WE WERE having dinner at Sans Rival in Dumaguete City where I saw Cookie Montenegro Lamata, who insisted we visit the twin lakes in San Jose, in the province of Negros Oriental. So, the following day, my family with Baby Iñigo trooped to this mountain respite and despite the narrow, almost one-way road which was rough and dumpy, the trip was another destination worth our energy (no pain, no gain di ba?) and worth writing about.

The Twin Lakes of Balisasayao are actually two crater lakes filled-in by rain water through the decades. They are Lake Balinsasayao and Lake Danao. The trip getting there was rugged as it is nestled at 918 meters above sea level on the Cuernos de Negros mountain range. As we got higher, we were treated to marvelous views of the neighboring islands of Cebu, Bohol and Siquijor.

The crater lakes are very deep and the surrounding area totals 8,016 hectares which has become a protected area in November 21, 2000. It is now designated as the Balisasayao Twin Lakes Natural Park and its political jurisdiction covers three municipalities, San Jose, Sibulan and Valencia.

Balinsasayao was indeed worth the trip. Despite the rugged terrain on ascent (its approximately 45 minutes from the highway to get up) and the steep downhill trek to get to the lakes (not forgetting the struggle to get uphill on return) the sight before you is so calm and serene that it pushes you to stop, breathe in its beauty before you and praise, give glory and thank God that He has brought me here with my family, and for the marvelous marvel of his creation.

As we were reveling with the splendor before us, another group came, and with them was Congressman George Arnaiz. Meeting him for the first time, instantly Cong. George proved friendly, affable and gave us a more detailed information of the Twin Lakes.

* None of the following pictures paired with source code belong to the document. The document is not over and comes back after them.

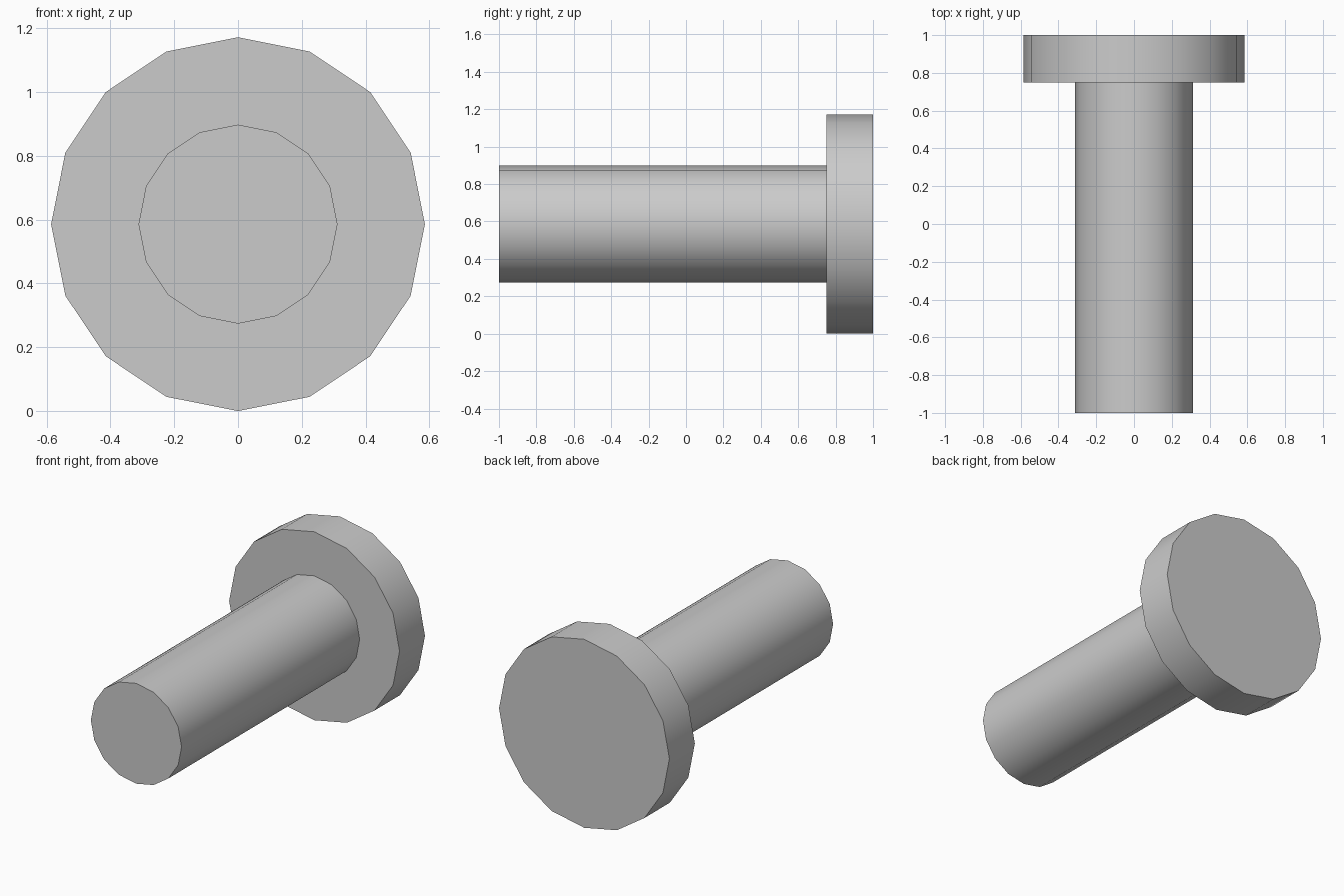
import bpy
import bmesh
from math import sin, cos, tau, radians

cube = bpy.data.objects.get("Cube")
if cube:
    bpy.data.objects.remove(cube, do_unlink=True)

SIDES = 16
HEAD_R, SHAFT_R = 0.586, 0.312
FRONT, SHOULDER, BACK = -1.0, 0.75, 1.0

# Plain grey material
grey = bpy.data.materials.new("plain grey")
grey.use_nodes = True
colour = (0.6, 0.6, 0.6, 1)
grey.diffuse_color = colour
grey.node_tree.nodes["Principled BSDF"].inputs["Base Color"].default_value = colour

bm = bmesh.new()


def ring(radius, y):
    """Circle of vertices around the pin's axis."""
    return [bm.verts.new((radius * sin(tau * i / SIDES), y,
                          HEAD_R + radius * cos(tau * i / SIDES)))
            for i in range(SIDES)]


# Shaft, shoulder and head as one closed stepped profile
profile = [(SHAFT_R, FRONT), (SHAFT_R, SHOULDER), (HEAD_R, SHOULDER), (HEAD_R, BACK)]
rings = [ring(r, y) for r, y in profile]
for a, b in zip(rings, rings[1:]):
    for i in range(SIDES):
        j = (i + 1) % SIDES
        bm.faces.new((a[i], a[j], b[j], b[i]))

# Flat end caps
bm.faces.new(rings[0])
bm.faces.new(rings[-1])
bmesh.ops.recalc_face_normals(bm, faces=bm.faces)

mesh = bpy.data.meshes.new("headed_pin")
bm.to_mesh(mesh)
bm.free()
mesh.materials.append(grey)
pin = bpy.data.objects.new("headed_pin", mesh)
bpy.context.collection.objects.link(pin)

# Round sides smooth, rims sharp
bpy.ops.object.select_all(action="DESELECT")
pin.select_set(True)
bpy.context.view_layer.objects.active = pin
bpy.ops.object.shade_smooth_by_angle(angle=radians(30))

He is the representative for the Second District of Negros Oriental which covers Amlan, Mabinay, Pamplona, San Jose and Sibulan.

When he was governor, he made it his mission to clean and conserve the place. Initially, trees in the rainforest were being burned down by kaingin by residents who made this their livelihood. While it was a challenge to convince the locals to terminate their operations, nonetheless, after giving them a relocation site close to the area and introducing another form of means, the governor was able to accomplish his task.

He also pointed to us the trail to get to see the other lake. There was a shorter one along the bed of the lake however, if you have the time and the fitness, a longer route takes about an hour and a half traversing through trees and paths but seeing the varied flora and fauna of the forest.

Being a protected natural area, the Balinsasayao Twin Lakes is home to an expansive ecosystem and biodiversity. Categorized as a dipterocarp forest, it is belongs to the family of hardwood, tropical trees. Dipterocarps grow very tall and large, and they form a very large proportion of the rainforest canopy which make them a great source for timber, the very reason why many kaingeros profit from them. Rare trees and vines are also prevalent including the tallest of Philippine trees, the Almaciga.

The lake has a rich fish fauna and likewise the forests boast of a rich and rare bird life. For bird watchers, the Japanese Night Heron (Gorsachius goisagi) can be found here. Its worldwide population is estimated at less than 1,000. It was a delight hearing the birds sing and chirp in different tunes and tones in a delightful chorus.

If we came earlier, we could have availed of the boat or kayak ride. For the more adventurous mermaids and aquamen, you will love the still waters.

Congressman George, a conservationist, has many plans for the area to draw more tourists. Foremost, he is hoping that by next year, he can get the roads to be better and not an ordeal. I believe that is the best way to start. Some friends who are locals have not even visited the place but we did see some foreigners in motorcycles coming down as we were making our way to the mountain.

Visiting Balinsasayao Twin Lakes is a natural retreat that quells frenzied nerves from the busyness and dizziness of everyday living. A tranquility that can only be interrupted by the songs of the birds or by euphoric gasps of the wonders of nature.

Meeting Congressman George Arnaiz was an added bonus to the trip.